== Work instructions ==
Repeat exactly the lines below that lie between the line with "verts=[v for v" and the line with "HALF_X, HALF_Y = 1.0, 0.357", counting both of those lines as part of the answer.
Recorded information section start
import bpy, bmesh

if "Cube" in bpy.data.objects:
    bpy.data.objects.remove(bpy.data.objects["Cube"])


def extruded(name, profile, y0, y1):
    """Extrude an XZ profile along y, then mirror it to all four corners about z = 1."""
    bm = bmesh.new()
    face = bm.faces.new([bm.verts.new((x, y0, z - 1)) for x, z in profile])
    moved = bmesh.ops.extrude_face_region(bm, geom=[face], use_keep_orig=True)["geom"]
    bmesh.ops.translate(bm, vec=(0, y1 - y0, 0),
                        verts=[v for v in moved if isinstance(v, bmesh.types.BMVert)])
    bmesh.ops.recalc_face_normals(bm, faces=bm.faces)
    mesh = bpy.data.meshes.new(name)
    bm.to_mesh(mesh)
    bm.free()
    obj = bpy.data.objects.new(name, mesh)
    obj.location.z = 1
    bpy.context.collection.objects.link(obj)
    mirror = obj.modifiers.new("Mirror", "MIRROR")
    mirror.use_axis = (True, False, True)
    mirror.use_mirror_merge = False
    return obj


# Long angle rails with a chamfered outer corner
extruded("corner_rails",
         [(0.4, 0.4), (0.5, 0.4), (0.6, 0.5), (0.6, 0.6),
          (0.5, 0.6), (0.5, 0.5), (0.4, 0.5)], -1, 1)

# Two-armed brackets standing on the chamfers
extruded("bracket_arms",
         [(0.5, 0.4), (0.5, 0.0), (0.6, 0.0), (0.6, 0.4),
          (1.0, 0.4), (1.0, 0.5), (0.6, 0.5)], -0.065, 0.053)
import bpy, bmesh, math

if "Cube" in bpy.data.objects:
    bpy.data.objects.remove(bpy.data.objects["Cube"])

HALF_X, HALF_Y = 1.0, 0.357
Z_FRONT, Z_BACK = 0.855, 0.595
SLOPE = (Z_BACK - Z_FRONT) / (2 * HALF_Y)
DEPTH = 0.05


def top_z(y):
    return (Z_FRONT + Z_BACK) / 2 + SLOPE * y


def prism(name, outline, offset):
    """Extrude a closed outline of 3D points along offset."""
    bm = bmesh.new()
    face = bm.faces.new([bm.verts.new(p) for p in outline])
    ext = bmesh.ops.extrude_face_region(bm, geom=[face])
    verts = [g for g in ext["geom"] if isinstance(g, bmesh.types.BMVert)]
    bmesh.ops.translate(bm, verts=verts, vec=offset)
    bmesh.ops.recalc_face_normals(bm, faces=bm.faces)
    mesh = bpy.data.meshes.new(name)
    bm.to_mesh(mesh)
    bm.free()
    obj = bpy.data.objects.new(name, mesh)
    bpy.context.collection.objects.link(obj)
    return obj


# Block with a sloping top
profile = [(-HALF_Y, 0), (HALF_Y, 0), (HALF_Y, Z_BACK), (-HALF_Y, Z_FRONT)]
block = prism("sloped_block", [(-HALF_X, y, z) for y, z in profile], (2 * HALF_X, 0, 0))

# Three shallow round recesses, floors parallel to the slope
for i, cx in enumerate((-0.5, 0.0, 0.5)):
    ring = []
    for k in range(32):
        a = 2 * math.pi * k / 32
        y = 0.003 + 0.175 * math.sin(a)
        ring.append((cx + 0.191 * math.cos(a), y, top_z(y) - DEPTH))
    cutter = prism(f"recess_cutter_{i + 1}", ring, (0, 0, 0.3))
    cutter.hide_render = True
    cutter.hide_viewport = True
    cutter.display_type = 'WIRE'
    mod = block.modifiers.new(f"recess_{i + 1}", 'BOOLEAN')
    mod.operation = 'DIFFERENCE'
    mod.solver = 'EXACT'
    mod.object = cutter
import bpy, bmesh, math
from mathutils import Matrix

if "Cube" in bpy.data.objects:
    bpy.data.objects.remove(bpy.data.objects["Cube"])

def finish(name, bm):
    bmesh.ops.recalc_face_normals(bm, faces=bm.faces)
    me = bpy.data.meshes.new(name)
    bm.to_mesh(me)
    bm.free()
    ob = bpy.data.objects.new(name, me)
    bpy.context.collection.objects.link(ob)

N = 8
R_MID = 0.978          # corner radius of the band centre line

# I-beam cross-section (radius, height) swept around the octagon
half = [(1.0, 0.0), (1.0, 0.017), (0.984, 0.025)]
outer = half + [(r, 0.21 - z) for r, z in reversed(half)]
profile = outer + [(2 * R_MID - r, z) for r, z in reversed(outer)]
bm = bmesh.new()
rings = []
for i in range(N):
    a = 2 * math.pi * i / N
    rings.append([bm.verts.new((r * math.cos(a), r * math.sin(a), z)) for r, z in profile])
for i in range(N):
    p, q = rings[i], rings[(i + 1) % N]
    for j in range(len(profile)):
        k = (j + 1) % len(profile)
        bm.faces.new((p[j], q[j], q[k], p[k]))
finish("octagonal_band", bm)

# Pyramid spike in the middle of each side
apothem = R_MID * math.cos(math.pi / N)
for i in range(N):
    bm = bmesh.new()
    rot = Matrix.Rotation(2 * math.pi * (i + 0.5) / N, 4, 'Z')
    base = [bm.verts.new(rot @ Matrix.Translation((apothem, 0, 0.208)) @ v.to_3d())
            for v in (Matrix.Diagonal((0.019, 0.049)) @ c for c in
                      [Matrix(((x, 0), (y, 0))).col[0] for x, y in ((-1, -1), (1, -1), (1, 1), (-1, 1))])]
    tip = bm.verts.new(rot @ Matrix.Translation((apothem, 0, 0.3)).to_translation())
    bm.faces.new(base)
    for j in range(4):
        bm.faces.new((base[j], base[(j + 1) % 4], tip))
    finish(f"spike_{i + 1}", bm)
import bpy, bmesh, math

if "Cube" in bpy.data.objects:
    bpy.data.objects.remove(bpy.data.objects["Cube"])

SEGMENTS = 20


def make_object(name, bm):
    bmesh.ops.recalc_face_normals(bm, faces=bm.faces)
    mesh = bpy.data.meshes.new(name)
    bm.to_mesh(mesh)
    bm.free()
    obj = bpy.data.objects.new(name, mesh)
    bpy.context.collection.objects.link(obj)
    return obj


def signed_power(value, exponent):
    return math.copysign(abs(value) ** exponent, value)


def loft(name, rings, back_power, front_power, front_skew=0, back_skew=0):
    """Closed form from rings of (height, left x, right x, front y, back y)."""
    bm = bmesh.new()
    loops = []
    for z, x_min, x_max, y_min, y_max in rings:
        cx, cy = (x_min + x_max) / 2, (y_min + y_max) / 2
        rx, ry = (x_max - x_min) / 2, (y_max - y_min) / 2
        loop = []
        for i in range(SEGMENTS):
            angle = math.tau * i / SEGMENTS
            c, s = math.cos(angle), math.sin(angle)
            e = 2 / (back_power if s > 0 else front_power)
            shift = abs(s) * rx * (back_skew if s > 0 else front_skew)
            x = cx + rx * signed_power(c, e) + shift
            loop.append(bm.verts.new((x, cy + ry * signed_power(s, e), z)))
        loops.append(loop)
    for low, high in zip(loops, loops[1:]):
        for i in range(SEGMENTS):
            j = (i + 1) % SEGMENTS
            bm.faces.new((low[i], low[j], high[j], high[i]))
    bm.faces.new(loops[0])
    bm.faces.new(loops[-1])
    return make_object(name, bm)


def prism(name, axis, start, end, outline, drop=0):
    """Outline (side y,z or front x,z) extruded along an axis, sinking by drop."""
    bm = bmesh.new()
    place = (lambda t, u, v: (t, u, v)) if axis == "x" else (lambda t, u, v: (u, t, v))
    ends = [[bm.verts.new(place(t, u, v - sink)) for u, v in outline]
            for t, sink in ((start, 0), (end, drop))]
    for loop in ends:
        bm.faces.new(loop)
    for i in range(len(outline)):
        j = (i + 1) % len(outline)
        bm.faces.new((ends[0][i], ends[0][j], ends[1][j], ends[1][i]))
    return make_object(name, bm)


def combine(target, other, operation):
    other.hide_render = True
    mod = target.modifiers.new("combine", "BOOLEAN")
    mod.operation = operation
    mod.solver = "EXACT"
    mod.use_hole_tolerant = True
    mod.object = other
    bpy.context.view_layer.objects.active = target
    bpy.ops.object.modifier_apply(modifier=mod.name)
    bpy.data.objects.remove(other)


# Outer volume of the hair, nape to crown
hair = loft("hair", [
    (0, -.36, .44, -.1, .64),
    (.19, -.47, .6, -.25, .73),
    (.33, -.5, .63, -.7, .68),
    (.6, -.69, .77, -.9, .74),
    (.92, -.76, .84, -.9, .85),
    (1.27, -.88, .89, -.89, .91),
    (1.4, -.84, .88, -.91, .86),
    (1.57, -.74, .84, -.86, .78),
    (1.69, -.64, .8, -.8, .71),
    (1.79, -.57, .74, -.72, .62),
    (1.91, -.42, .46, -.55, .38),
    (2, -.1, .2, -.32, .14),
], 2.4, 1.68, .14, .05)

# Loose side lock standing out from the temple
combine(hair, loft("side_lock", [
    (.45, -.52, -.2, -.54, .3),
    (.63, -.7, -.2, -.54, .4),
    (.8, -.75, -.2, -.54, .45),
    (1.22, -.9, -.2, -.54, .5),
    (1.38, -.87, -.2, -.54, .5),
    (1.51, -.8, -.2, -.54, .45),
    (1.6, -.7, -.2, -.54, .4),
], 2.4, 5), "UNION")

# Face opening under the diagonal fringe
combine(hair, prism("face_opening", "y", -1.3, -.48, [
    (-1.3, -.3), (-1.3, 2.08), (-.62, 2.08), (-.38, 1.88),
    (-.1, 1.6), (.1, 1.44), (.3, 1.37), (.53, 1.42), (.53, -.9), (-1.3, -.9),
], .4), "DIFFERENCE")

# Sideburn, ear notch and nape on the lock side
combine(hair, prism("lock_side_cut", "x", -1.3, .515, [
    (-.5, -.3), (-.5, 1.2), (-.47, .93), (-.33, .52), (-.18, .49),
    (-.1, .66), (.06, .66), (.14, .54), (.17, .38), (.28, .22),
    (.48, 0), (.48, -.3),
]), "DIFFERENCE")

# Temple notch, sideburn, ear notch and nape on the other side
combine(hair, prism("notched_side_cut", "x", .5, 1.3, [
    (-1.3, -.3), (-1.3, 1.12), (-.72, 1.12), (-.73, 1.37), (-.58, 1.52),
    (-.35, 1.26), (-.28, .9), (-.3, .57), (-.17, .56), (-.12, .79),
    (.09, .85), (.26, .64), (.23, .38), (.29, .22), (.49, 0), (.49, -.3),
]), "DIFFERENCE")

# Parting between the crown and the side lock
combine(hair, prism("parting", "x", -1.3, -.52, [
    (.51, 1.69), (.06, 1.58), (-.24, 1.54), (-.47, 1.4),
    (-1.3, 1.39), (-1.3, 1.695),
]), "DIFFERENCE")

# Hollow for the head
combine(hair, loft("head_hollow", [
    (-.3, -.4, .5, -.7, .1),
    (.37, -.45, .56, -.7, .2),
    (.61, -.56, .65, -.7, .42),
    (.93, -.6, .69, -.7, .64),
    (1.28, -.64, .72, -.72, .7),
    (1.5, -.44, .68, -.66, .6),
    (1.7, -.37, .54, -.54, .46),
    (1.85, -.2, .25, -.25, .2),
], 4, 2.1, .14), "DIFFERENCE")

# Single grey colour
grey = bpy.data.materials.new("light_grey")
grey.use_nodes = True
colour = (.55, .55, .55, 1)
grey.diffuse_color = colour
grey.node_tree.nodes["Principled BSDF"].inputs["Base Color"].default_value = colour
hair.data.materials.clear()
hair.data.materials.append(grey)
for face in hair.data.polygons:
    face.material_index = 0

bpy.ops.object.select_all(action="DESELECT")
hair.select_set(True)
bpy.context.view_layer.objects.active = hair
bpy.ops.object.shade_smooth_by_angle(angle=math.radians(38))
Recorded information section end
== Result of this exercise ==
                        verts=[v for v in moved if isinstance(v, bmesh.types.BMVert)])
    bmesh.ops.recalc_face_normals(bm, faces=bm.faces)
    mesh = bpy.data.meshes.new(name)
    bm.to_mesh(mesh)
    bm.free()
    obj = bpy.data.objects.new(name, mesh)
    obj.location.z = 1
    bpy.context.collection.objects.link(obj)
    mirror = obj.modifiers.new("Mirror", "MIRROR")
    mirror.use_axis = (True, False, True)
    mirror.use_mirror_merge = False
    return obj


# Long angle rails with a chamfered outer corner
extruded("corner_rails",
         [(0.4, 0.4), (0.5, 0.4), (0.6, 0.5), (0.6, 0.6),
          (0.5, 0.6), (0.5, 0.5), (0.4, 0.5)], -1, 1)

# Two-armed brackets standing on the chamfers
extruded("bracket_arms",
         [(0.5, 0.4), (0.5, 0.0), (0.6, 0.0), (0.6, 0.4),
          (1.0, 0.4), (1.0, 0.5), (0.6, 0.5)], -0.065, 0.053)
import bpy, bmesh, math

if "Cube" in bpy.data.objects:
    bpy.data.objects.remove(bpy.data.objects["Cube"])

HALF_X, HALF_Y = 1.0, 0.357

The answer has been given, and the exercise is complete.